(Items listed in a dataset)
═══

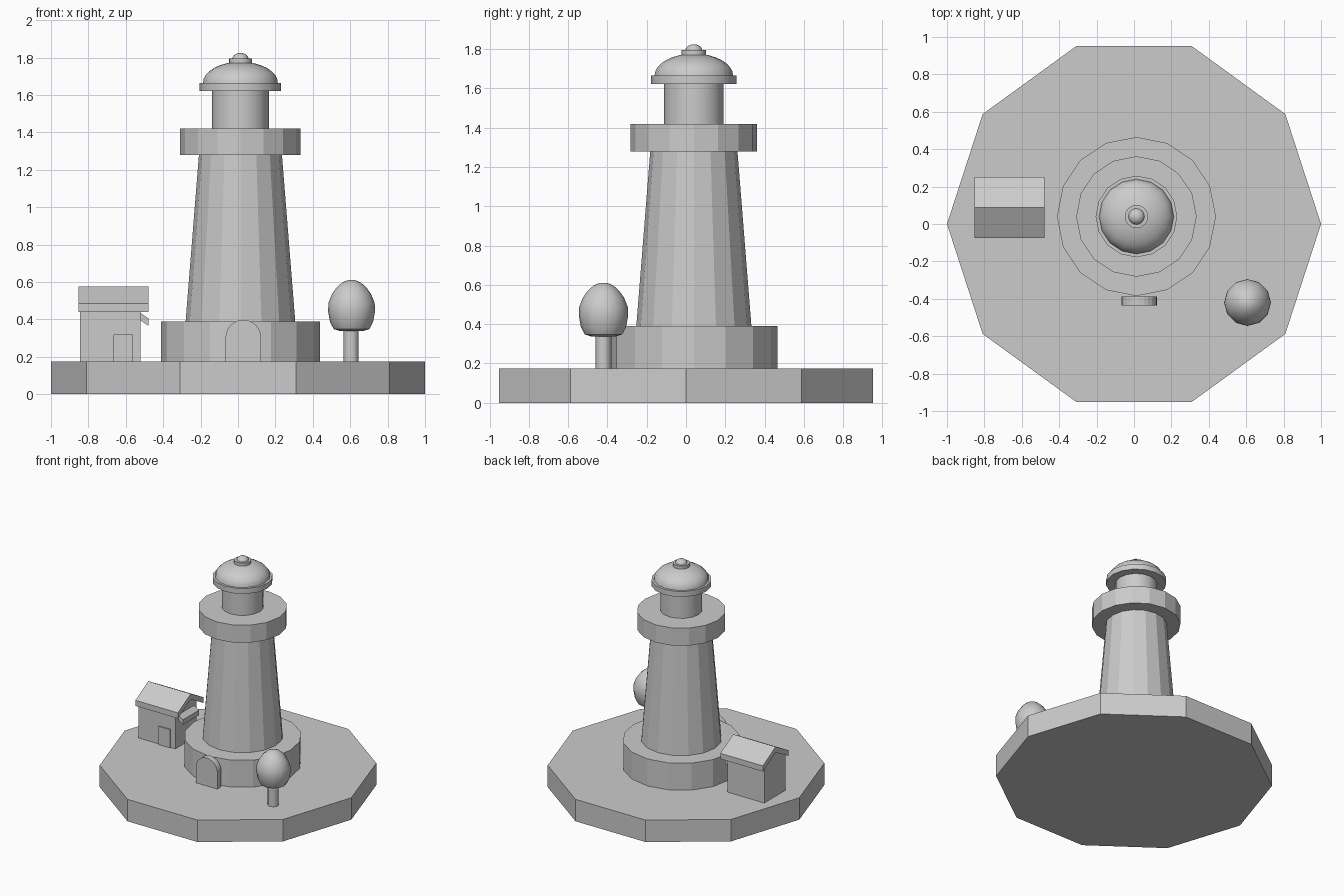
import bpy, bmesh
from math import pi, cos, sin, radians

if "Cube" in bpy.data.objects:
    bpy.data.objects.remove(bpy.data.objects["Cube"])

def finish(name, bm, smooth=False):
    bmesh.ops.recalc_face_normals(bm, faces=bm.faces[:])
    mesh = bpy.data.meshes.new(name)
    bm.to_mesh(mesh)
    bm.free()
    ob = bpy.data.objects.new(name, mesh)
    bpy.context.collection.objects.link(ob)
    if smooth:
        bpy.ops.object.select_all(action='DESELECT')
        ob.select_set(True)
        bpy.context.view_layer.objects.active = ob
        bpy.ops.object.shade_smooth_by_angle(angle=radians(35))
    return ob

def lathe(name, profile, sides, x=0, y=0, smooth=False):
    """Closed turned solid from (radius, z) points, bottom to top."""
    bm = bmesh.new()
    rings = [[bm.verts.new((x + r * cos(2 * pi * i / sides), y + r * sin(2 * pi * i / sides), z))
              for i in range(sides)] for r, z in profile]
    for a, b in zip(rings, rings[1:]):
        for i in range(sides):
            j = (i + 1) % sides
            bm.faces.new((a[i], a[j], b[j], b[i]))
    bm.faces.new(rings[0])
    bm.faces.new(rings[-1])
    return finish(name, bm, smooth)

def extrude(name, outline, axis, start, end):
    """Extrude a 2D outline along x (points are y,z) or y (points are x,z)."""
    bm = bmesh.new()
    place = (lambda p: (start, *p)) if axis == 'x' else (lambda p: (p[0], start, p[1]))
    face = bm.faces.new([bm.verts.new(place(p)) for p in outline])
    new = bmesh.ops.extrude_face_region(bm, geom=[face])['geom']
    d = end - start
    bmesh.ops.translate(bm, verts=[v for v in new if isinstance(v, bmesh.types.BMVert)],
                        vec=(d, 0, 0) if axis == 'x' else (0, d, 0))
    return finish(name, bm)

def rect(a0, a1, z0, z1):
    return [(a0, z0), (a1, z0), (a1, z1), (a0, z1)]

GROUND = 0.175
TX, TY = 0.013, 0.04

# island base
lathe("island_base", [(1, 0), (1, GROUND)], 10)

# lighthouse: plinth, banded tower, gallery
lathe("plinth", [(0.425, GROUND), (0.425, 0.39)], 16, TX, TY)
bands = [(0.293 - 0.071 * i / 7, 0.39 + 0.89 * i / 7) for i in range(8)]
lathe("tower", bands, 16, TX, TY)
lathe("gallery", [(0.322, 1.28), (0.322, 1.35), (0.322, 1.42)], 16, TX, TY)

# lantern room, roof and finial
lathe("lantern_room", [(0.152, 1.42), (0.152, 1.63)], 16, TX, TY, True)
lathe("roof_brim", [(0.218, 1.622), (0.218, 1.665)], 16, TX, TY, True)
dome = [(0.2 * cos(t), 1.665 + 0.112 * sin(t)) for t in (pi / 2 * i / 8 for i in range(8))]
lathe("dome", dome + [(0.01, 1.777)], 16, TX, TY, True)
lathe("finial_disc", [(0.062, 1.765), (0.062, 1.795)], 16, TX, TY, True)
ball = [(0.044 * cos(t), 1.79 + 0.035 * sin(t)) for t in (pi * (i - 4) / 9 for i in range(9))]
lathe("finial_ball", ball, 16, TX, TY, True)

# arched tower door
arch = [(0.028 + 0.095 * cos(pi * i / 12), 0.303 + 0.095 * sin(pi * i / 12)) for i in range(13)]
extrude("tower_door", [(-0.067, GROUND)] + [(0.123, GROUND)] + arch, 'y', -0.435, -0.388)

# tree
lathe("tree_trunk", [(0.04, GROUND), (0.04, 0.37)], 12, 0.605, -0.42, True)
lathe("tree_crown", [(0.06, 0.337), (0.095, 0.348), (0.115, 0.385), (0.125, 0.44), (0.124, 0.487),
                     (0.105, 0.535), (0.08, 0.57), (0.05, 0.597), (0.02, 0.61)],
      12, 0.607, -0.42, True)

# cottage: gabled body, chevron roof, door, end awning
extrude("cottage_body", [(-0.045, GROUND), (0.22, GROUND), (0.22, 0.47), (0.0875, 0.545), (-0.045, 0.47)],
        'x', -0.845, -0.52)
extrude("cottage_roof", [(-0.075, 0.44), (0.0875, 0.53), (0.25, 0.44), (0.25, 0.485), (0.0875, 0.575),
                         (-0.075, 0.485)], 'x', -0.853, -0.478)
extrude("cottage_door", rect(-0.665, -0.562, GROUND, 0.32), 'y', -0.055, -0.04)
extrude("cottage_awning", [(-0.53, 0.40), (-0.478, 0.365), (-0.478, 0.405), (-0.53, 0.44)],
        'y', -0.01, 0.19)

═══

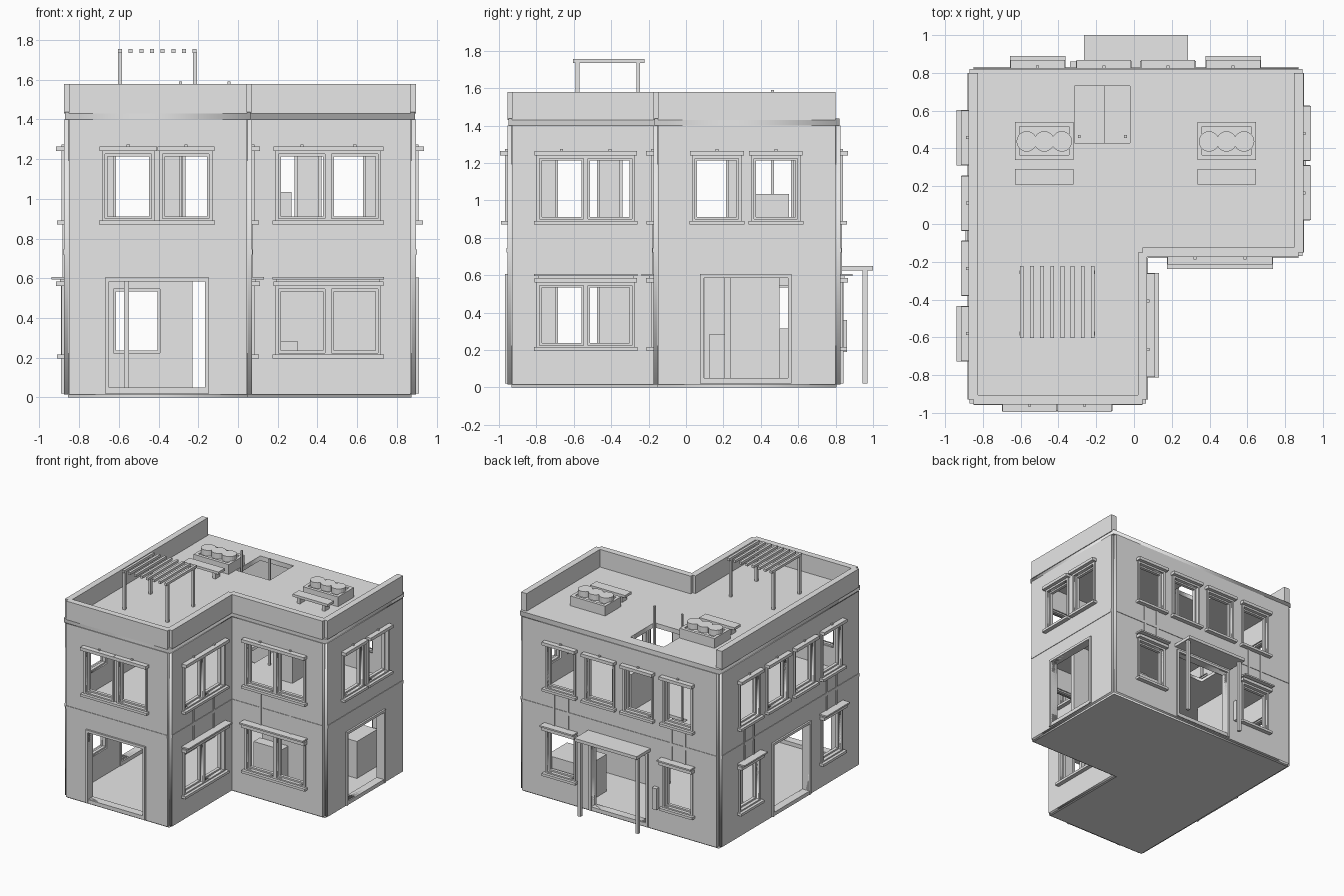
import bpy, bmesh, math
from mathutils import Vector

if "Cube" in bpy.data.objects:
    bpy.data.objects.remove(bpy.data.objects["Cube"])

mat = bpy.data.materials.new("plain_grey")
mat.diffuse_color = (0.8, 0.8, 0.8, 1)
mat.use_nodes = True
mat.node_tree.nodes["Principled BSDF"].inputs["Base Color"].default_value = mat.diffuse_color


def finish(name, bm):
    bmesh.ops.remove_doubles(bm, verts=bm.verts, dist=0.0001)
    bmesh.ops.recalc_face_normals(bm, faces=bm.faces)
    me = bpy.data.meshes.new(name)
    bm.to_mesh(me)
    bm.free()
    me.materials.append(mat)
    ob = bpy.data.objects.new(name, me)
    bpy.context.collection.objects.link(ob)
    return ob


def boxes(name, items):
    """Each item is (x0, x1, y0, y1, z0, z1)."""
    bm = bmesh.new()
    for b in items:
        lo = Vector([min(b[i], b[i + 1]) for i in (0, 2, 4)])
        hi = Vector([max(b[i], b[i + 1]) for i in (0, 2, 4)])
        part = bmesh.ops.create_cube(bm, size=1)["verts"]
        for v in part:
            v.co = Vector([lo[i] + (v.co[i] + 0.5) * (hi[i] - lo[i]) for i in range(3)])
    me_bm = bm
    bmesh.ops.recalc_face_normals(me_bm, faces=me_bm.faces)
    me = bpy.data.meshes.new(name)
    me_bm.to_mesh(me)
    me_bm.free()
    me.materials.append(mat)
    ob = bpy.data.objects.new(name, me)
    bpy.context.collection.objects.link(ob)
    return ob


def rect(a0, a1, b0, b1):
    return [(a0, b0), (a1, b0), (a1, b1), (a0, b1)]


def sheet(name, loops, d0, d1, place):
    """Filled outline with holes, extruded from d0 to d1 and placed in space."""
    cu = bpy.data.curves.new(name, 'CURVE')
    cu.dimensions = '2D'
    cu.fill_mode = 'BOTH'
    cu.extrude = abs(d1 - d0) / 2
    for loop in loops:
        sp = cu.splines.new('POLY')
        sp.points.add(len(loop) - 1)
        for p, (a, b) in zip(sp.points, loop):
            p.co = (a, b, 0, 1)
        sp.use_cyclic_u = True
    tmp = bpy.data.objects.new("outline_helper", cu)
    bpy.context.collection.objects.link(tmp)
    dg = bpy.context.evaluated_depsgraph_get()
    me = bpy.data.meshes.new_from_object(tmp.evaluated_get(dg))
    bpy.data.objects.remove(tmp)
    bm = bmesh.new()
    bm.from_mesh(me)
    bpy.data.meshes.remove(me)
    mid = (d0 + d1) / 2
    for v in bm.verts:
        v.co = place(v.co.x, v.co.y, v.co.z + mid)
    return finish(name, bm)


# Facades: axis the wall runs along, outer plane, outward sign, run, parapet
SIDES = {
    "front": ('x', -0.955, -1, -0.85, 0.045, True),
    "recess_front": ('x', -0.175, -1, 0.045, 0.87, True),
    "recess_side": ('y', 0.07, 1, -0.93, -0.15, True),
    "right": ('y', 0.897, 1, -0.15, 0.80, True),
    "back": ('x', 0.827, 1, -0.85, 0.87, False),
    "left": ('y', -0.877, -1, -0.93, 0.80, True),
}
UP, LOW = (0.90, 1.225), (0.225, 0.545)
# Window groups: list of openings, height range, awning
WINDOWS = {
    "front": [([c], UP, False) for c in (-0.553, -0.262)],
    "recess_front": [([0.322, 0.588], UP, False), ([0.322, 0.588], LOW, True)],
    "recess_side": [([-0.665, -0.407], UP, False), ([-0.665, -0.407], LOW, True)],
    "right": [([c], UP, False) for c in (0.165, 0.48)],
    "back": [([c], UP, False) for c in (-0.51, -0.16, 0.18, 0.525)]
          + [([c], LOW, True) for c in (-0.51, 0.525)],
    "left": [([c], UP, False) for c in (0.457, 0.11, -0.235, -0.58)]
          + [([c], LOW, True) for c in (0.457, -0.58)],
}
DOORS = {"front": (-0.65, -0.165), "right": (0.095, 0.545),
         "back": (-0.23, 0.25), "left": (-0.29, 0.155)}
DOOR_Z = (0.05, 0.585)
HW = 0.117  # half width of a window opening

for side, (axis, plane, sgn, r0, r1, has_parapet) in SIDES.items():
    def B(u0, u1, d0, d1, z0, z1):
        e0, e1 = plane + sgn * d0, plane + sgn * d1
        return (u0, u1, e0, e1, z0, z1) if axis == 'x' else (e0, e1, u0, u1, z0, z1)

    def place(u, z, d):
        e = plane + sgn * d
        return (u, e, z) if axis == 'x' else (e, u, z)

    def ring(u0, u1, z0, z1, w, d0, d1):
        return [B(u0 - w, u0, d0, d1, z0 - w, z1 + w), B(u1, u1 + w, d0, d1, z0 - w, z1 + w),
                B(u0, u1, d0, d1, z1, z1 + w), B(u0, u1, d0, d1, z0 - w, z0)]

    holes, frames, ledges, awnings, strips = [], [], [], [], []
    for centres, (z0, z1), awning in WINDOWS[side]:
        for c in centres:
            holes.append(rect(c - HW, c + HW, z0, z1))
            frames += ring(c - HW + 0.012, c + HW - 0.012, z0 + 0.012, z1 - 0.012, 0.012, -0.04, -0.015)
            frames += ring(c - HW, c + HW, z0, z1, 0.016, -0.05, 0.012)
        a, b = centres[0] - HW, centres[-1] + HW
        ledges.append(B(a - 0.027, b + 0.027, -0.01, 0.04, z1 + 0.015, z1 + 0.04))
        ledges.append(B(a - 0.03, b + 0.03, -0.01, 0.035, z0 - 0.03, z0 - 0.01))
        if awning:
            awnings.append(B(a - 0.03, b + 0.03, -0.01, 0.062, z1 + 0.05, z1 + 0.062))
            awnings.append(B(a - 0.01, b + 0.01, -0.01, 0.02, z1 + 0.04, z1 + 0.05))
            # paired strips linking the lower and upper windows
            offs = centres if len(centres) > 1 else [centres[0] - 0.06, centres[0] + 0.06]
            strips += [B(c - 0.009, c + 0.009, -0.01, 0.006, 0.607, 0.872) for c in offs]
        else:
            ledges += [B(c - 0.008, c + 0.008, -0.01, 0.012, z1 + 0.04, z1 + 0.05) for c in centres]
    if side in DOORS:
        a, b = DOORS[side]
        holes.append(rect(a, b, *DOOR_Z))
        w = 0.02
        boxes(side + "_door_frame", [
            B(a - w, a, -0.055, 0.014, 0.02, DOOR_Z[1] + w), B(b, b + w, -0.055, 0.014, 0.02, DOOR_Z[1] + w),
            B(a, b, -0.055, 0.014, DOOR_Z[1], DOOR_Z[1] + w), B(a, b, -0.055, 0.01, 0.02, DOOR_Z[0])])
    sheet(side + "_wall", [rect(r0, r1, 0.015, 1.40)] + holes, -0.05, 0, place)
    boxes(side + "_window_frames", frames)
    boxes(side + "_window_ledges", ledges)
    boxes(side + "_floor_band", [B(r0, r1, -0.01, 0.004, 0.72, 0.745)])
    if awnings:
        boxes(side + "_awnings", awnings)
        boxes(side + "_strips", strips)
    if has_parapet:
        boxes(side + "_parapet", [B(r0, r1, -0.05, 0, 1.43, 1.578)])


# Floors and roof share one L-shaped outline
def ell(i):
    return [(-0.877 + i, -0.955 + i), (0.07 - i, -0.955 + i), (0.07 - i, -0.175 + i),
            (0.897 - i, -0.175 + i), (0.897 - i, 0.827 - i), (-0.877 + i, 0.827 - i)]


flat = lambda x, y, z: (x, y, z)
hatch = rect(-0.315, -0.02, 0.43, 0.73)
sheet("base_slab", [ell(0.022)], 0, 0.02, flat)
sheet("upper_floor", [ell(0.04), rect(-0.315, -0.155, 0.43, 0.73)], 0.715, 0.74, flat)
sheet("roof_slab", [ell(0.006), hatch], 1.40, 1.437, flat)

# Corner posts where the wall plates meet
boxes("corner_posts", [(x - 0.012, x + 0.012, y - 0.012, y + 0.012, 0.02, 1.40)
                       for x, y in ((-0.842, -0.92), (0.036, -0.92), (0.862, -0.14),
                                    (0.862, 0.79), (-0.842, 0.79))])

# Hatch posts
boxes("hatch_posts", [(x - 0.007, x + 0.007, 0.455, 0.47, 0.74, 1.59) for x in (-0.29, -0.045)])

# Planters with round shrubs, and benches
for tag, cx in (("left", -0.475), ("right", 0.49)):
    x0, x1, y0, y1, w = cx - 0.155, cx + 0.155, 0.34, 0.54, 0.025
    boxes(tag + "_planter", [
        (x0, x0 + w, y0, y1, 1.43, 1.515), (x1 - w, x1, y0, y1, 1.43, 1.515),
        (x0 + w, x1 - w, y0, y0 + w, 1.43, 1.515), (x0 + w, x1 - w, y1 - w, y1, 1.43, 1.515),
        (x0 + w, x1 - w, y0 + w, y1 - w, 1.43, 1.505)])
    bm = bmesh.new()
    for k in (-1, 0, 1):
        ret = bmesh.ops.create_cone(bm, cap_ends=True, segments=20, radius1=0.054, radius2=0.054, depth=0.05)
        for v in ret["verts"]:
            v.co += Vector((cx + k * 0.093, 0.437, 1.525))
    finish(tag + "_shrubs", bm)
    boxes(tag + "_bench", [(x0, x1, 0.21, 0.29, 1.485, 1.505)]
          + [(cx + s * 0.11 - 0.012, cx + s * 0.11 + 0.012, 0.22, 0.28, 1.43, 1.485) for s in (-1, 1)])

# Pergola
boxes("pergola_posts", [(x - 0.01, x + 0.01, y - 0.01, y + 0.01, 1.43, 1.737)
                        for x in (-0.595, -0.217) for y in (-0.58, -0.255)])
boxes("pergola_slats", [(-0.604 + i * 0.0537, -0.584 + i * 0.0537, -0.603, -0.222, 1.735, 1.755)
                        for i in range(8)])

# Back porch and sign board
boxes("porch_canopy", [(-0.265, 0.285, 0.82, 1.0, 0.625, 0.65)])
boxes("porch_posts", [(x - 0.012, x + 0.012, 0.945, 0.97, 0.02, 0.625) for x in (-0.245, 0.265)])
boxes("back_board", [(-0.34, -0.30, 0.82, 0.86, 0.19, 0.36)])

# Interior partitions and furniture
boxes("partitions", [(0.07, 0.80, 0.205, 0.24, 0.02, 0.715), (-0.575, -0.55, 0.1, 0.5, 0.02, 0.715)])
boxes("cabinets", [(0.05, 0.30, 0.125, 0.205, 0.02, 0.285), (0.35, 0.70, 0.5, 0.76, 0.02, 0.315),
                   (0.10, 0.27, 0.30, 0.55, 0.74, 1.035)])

═══

**Assigned task**
Here the output must be the lines above from the line with "offs = centres" to the line with "a, b = DOORS[side]", both included, duplicated word for word and nothing else.

**Solution**
            offs = centres if len(centres) > 1 else [centres[0] - 0.06, centres[0] + 0.06]
            strips += [B(c - 0.009, c + 0.009, -0.01, 0.006, 0.607, 0.872) for c in offs]
        else:
            ledges += [B(c - 0.008, c + 0.008, -0.01, 0.012, z1 + 0.04, z1 + 0.05) for c in centres]
    if side in DOORS:
        a, b = DOORS[side]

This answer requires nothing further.